What to do:
Of all the entries below, only the lines from the one with "from mathutils import Vector, Matrix" up to and including the one with "grey.use_nodes = True" are to be duplicated exactly.
<<<<
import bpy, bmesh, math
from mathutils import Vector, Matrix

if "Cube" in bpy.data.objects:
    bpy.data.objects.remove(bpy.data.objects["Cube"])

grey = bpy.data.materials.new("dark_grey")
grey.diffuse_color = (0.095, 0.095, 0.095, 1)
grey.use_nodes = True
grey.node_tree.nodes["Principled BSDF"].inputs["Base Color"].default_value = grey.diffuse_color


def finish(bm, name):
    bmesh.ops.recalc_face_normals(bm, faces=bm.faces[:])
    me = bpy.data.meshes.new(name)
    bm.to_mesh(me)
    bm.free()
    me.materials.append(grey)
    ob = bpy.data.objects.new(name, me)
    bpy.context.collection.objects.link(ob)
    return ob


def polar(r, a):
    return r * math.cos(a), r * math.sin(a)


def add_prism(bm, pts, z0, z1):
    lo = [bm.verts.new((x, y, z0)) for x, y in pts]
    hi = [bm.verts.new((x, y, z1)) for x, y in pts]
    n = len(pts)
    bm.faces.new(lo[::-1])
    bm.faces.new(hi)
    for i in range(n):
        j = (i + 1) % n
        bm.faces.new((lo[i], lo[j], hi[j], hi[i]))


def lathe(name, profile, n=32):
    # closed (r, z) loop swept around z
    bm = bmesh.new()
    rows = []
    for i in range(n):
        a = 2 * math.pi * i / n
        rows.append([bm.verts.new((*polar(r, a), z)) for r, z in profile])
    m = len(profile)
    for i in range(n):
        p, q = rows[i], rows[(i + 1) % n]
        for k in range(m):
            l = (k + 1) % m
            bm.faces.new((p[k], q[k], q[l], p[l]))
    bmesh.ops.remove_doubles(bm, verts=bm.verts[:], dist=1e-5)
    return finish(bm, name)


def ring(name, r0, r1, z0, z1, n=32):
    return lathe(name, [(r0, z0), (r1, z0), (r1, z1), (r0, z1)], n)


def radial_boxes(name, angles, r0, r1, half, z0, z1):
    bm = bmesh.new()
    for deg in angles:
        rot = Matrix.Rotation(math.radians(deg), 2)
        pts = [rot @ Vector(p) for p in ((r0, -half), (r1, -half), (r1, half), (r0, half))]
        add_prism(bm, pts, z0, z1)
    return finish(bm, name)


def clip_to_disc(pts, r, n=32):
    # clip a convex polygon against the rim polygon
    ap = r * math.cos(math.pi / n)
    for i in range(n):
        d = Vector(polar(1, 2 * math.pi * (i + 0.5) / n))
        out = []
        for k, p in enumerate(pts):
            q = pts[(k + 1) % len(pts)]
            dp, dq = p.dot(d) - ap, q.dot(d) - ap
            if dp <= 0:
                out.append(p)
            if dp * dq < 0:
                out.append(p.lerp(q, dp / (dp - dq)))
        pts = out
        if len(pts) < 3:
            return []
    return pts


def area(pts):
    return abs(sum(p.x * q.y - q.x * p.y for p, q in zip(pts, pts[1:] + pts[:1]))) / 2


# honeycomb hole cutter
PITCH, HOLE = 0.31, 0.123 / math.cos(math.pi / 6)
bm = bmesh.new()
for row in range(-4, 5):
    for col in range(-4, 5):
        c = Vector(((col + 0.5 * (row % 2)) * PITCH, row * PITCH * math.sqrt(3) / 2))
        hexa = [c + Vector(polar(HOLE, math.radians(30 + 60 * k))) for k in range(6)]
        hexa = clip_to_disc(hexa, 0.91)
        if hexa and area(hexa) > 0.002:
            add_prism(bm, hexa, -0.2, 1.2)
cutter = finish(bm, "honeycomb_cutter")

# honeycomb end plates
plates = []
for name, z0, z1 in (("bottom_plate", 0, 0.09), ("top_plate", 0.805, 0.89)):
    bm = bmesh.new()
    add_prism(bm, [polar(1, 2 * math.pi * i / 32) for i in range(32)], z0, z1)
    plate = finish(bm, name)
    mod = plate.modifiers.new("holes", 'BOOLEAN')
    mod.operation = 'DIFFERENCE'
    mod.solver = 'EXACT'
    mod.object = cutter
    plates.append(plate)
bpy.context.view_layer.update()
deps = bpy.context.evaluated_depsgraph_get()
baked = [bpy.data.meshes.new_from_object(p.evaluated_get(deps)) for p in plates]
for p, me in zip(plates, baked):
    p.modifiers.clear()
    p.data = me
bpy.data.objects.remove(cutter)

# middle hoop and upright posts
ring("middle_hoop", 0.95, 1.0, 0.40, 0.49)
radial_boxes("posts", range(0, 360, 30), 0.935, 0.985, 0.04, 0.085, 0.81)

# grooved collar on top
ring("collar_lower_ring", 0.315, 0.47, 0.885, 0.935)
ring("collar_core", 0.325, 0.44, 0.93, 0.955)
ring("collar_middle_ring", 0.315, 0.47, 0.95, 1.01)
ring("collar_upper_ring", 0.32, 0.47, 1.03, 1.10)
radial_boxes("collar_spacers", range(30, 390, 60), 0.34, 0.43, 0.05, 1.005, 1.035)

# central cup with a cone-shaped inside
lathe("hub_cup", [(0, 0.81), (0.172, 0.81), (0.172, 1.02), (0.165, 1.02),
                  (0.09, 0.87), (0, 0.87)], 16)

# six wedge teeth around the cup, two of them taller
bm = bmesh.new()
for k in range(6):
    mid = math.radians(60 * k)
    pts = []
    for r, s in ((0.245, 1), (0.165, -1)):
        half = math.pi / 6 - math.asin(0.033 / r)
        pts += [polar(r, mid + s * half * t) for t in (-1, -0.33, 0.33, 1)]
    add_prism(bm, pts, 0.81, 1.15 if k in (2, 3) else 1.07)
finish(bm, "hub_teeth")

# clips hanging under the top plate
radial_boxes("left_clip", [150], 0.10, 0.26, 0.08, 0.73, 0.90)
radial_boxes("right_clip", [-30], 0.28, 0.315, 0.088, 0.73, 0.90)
>>>>
Result:
from mathutils import Vector, Matrix

if "Cube" in bpy.data.objects:
    bpy.data.objects.remove(bpy.data.objects["Cube"])

grey = bpy.data.materials.new("dark_grey")
grey.diffuse_color = (0.095, 0.095, 0.095, 1)
grey.use_nodes = True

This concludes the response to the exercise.